Juno Dawson tackles mental health with directness, empathy and warmth. Essential advice by Dr Olivia Hewitt adds to its credibility as a go to, supportive guide to mental health.
‘Getting better and feeling good is a long-term commitment.’
Dawson’s first point is that ‘rarely do you hear people discuss their mental health problems.’ Making the point that both our physical and mental health are ‘permanently intertwined’ and that tackling both, in an open and honest manner, can only benefit us all. Agreed.
Mind Your Head talks about recognising symptoms and what to do about them. Chapters tackle a myriad of subjects including anxiety & depression, bereavement and anorexia.
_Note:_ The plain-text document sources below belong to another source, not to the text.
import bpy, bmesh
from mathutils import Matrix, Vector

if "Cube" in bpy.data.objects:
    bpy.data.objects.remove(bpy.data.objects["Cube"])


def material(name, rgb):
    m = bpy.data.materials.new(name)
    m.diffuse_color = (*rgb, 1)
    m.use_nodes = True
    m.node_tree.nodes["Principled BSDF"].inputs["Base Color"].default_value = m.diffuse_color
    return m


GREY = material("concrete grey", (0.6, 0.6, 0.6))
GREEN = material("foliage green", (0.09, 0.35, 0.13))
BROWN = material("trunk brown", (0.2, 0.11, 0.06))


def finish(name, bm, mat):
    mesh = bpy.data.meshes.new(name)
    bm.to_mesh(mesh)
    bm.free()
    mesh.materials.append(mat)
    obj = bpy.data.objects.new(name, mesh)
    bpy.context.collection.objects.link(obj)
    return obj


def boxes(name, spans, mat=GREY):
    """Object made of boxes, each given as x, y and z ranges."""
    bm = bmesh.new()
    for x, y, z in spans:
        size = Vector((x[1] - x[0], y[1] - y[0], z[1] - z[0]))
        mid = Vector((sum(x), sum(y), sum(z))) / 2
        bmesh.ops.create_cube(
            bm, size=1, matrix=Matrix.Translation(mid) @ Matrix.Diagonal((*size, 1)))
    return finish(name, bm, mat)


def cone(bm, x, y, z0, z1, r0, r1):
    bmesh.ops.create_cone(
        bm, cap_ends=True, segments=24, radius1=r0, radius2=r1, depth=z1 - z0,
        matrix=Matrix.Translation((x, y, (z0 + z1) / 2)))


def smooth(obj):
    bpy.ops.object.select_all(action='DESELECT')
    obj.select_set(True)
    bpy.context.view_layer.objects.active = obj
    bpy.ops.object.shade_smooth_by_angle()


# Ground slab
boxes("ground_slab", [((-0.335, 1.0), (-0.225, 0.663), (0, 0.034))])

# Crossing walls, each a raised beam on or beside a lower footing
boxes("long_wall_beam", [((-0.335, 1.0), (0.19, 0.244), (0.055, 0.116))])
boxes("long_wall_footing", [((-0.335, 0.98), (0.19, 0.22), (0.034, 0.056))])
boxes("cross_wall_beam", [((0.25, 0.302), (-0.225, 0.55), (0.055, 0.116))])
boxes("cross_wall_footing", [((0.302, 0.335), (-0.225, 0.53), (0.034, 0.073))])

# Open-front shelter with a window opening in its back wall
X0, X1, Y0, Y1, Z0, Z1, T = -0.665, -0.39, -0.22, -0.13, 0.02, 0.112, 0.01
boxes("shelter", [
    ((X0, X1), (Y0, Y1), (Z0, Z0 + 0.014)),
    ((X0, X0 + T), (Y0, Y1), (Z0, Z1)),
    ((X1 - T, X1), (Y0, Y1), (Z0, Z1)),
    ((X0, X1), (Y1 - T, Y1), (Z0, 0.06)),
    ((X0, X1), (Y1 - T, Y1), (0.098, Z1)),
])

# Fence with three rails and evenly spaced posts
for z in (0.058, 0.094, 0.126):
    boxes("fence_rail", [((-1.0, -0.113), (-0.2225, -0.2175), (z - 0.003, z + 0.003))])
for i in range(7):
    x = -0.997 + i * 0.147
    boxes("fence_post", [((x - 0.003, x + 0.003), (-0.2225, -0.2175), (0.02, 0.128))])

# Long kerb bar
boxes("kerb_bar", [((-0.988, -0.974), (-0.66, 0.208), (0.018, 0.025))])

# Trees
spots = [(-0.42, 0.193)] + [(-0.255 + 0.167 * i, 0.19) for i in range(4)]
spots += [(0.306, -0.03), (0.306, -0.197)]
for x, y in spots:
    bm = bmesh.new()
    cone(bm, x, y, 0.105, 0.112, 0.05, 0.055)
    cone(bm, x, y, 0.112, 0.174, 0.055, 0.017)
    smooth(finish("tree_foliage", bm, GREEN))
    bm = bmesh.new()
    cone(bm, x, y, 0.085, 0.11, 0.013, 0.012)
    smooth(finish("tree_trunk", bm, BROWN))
Friendships, bullying, exam stress are all recognised as areas of stress, with accompanying advice and tips on how to cope, including how and where to get help.
Mind Your Head‘s warmth and kudos factor flies through the roof when Juno, very early in the narrative, is open and honest about her own mental health issues. She candidly describes her own battle with anxiety, with a frank update in the Afterword section too. Juno’s narrative implores us to talk about mental health, and leads proudly by example.
For various reasons, mental health issues are gradually coming to the forefront. They are becoming acknowledged, talked about and people are becoming educated. But. It’s only just started. Mind Your Headwill do much to break down stigma (through education), whilst providing a comforting, positive springboard for all to turn to when needed.
I hope this one finds itself into school libraries. It needs to be there.
‘Looking after your mental health is no different from going to a gym or trying to eat your five a day. It’s maintenance.’